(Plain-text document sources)
= Beginning of Section =
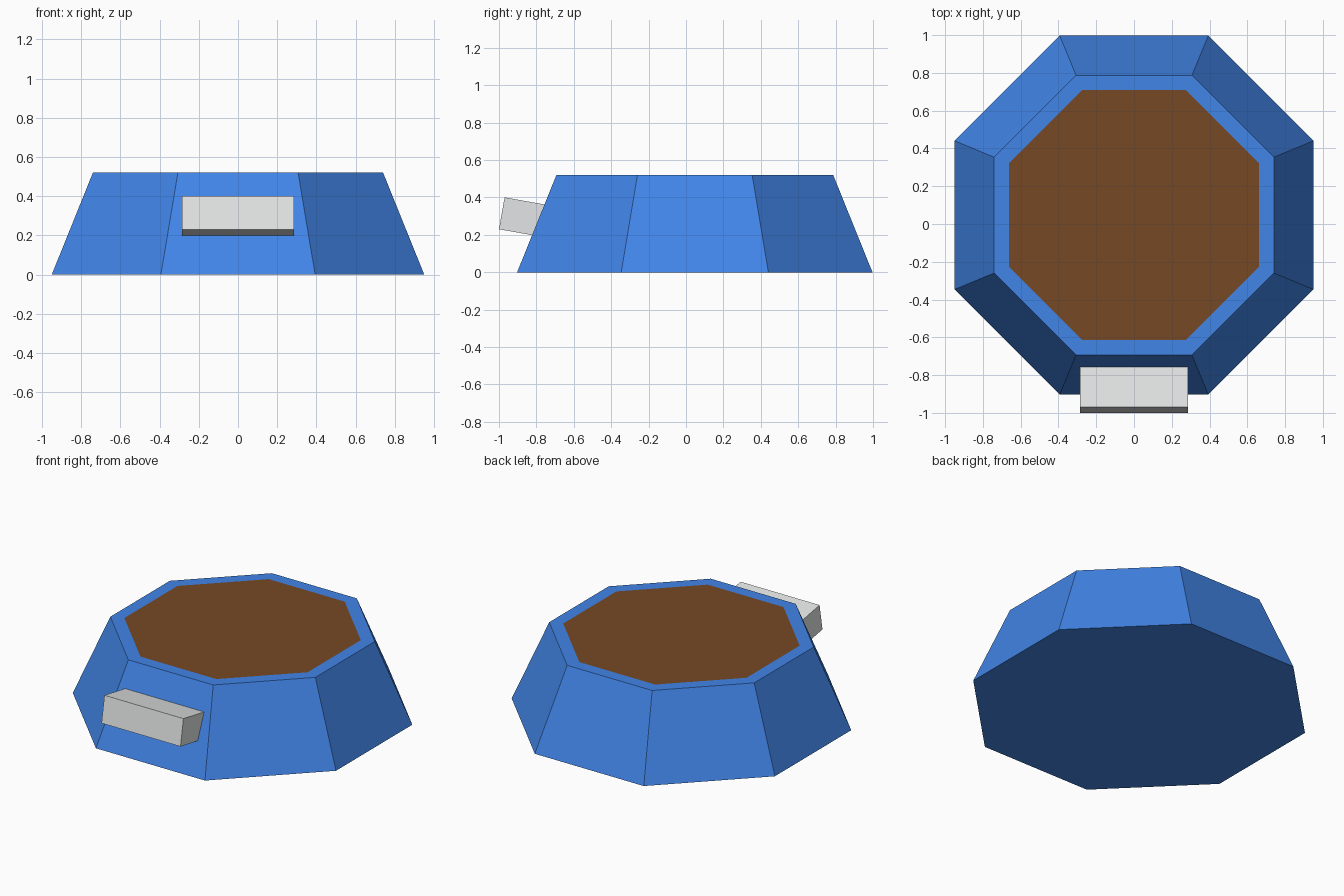
import bpy, bmesh
from math import cos, pi, atan2
from mathutils import Matrix, Vector

cube = bpy.data.objects.get("Cube")
if cube:
    bpy.data.objects.remove(cube, do_unlink=True)


def material(name, srgb):
    colour = [(c / 255) ** 2.2 for c in srgb] + [1]
    m = bpy.data.materials.new(name)
    m.use_nodes = True
    m.diffuse_color = colour
    m.node_tree.nodes["Principled BSDF"].inputs["Base Color"].default_value = colour
    return m


def add_object(name, bm, *mats):
    mesh = bpy.data.meshes.new(name)
    bm.to_mesh(mesh)
    bm.free()
    for m in mats:
        mesh.materials.append(m)
    obj = bpy.data.objects.new(name, mesh)
    bpy.context.collection.objects.link(obj)
    return obj


blue = material("bowl blue", (69, 135, 236))
brown = material("food brown", (118, 74, 41))
pale = material("plate pale grey", (227, 228, 229))

# Eight-sided tapered bowl, with the food inset flush in its top
HEIGHT, CENTRE_Y = 0.52, 0.047
corner = cos(pi / 8)
bm = bmesh.new()
bmesh.ops.create_cone(
    bm, cap_ends=True, segments=8, radius1=0.95 / corner, radius2=0.74 / corner,
    depth=HEIGHT,
    matrix=Matrix.Translation((0, CENTRE_Y, HEIGHT / 2)) @ Matrix.Rotation(pi / 8, 4, "Z"))
bm.normal_update()
top = max(bm.faces, key=lambda f: f.calc_center_median().z)
bmesh.ops.inset_region(bm, faces=[top], thickness=0.085)
top.material_index = 1
add_object("bowl", bm, blue, brown)

# Tilted name plate block on the front, sunk into the sloping wall
WIDTH, DEPTH, TALL = 0.57, 0.25, 0.173
tilt = -atan2(0.03, 0.17)
bm = bmesh.new()
bmesh.ops.create_cube(bm, size=1)
bmesh.ops.scale(bm, vec=(WIDTH, DEPTH, TALL), verts=bm.verts)
bmesh.ops.translate(bm, vec=(0, DEPTH / 2, TALL / 2), verts=bm.verts)
bmesh.ops.rotate(bm, cent=Vector(), matrix=Matrix.Rotation(tilt, 3, "X"), verts=bm.verts)
bmesh.ops.translate(bm, vec=(0, -1, 0.23), verts=bm.verts)
add_object("front_plate", bm, pale)
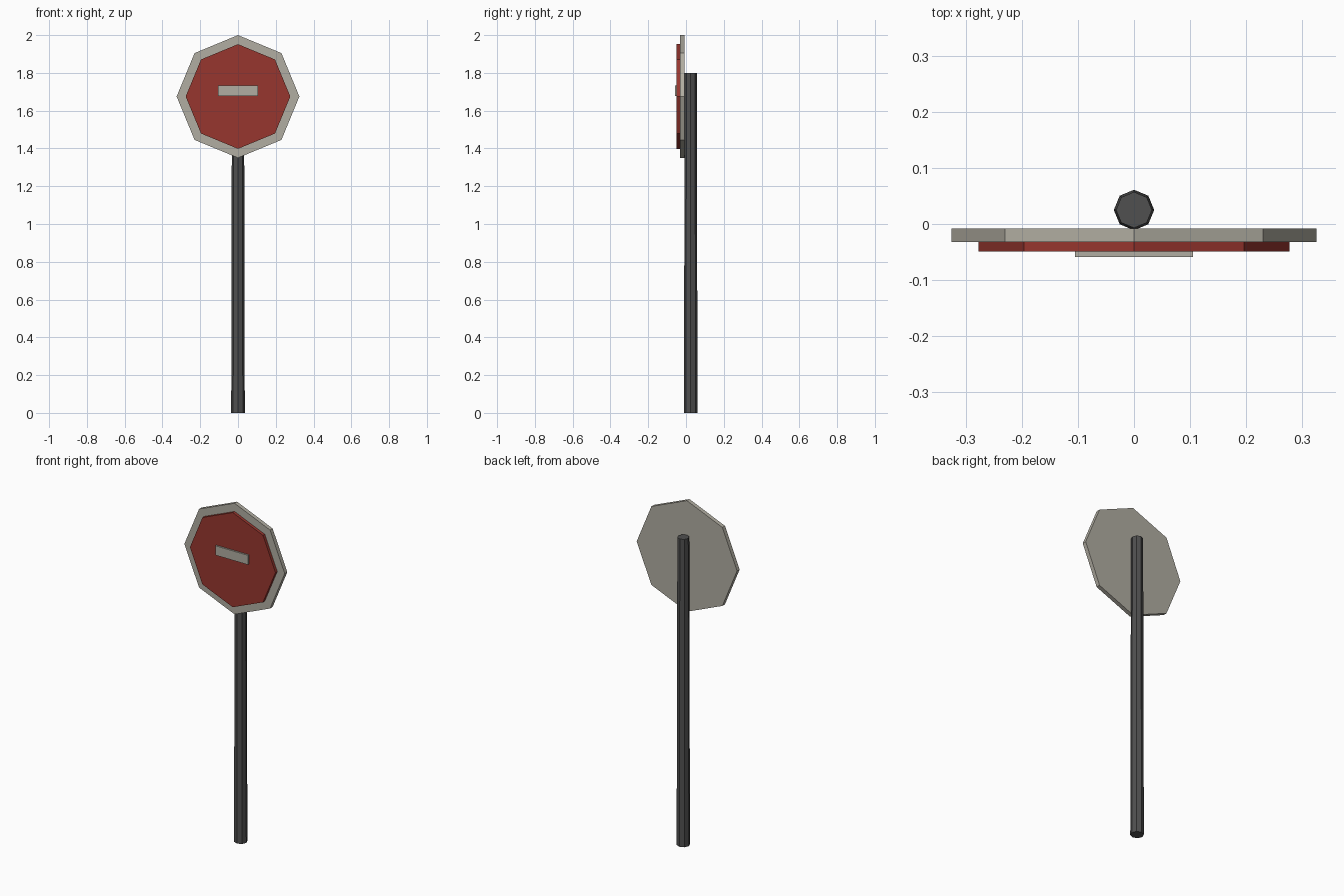
import bpy
import bmesh
import math
from mathutils import Matrix

cube = bpy.data.objects.get("Cube")
if cube:
    bpy.data.objects.remove(cube, do_unlink=True)


def make_material(name, rgb):
    mat = bpy.data.materials.new(name)
    mat.use_nodes = True
    color = (*rgb, 1.0)
    mat.diffuse_color = color
    mat.node_tree.nodes["Principled BSDF"].inputs["Base Color"].default_value = color
    return mat


def add_object(name, bm, mat):
    mesh = bpy.data.meshes.new(name)
    bm.to_mesh(mesh)
    bm.free()
    mesh.materials.append(mat)
    obj = bpy.data.objects.new(name, mesh)
    bpy.context.collection.objects.link(obj)
    return obj


def octagon(name, mat, r_bottom, r_top, depth, matrix):
    """Eight-sided prism with corners on its local axes."""
    bm = bmesh.new()
    bmesh.ops.create_cone(bm, cap_ends=True, segments=8, radius1=r_bottom,
                          radius2=r_top, depth=depth, matrix=matrix)
    return add_object(name, bm, mat)


def plate(name, mat, radius, y_front, y_back):
    """Octagonal plate facing the front, one corner up."""
    matrix = (Matrix.Translation((0, (y_front + y_back) / 2, SIGN_Z))
              @ Matrix.Rotation(math.pi / 2, 4, "X"))
    return octagon(name, mat, radius, radius, y_back - y_front, matrix)


SIGN_Z = 1.675
POLE_HEIGHT = 1.8

grey = make_material("warm grey", (0.44, 0.42, 0.36))
red = make_material("sign red", (0.31, 0.037, 0.028))
dark = make_material("dark grey", (0.08, 0.08, 0.08))

# Slightly tapered pole behind the sign
octagon("pole", dark, 0.036, 0.032, POLE_HEIGHT,
        Matrix.Translation((0, 0.025, POLE_HEIGHT / 2)))

# Backing plate and the red face on it
plate("sign_backing", grey, 0.325, -0.032, -0.008)
plate("sign_face", red, 0.277, -0.049, -0.032)

# Raised horizontal bar
bm = bmesh.new()
bmesh.ops.create_cube(bm, size=1, matrix=Matrix.Translation((0, -0.0535, 1.706))
                      @ Matrix.Diagonal((0.21, 0.011, 0.055, 1)))
add_object("sign_bar", bm, grey)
= End of Section =
• [EXERCISE INSTRUCTIONS] Using the data above, count the lines that include "import" and write the number alone.

• [REPLY] 7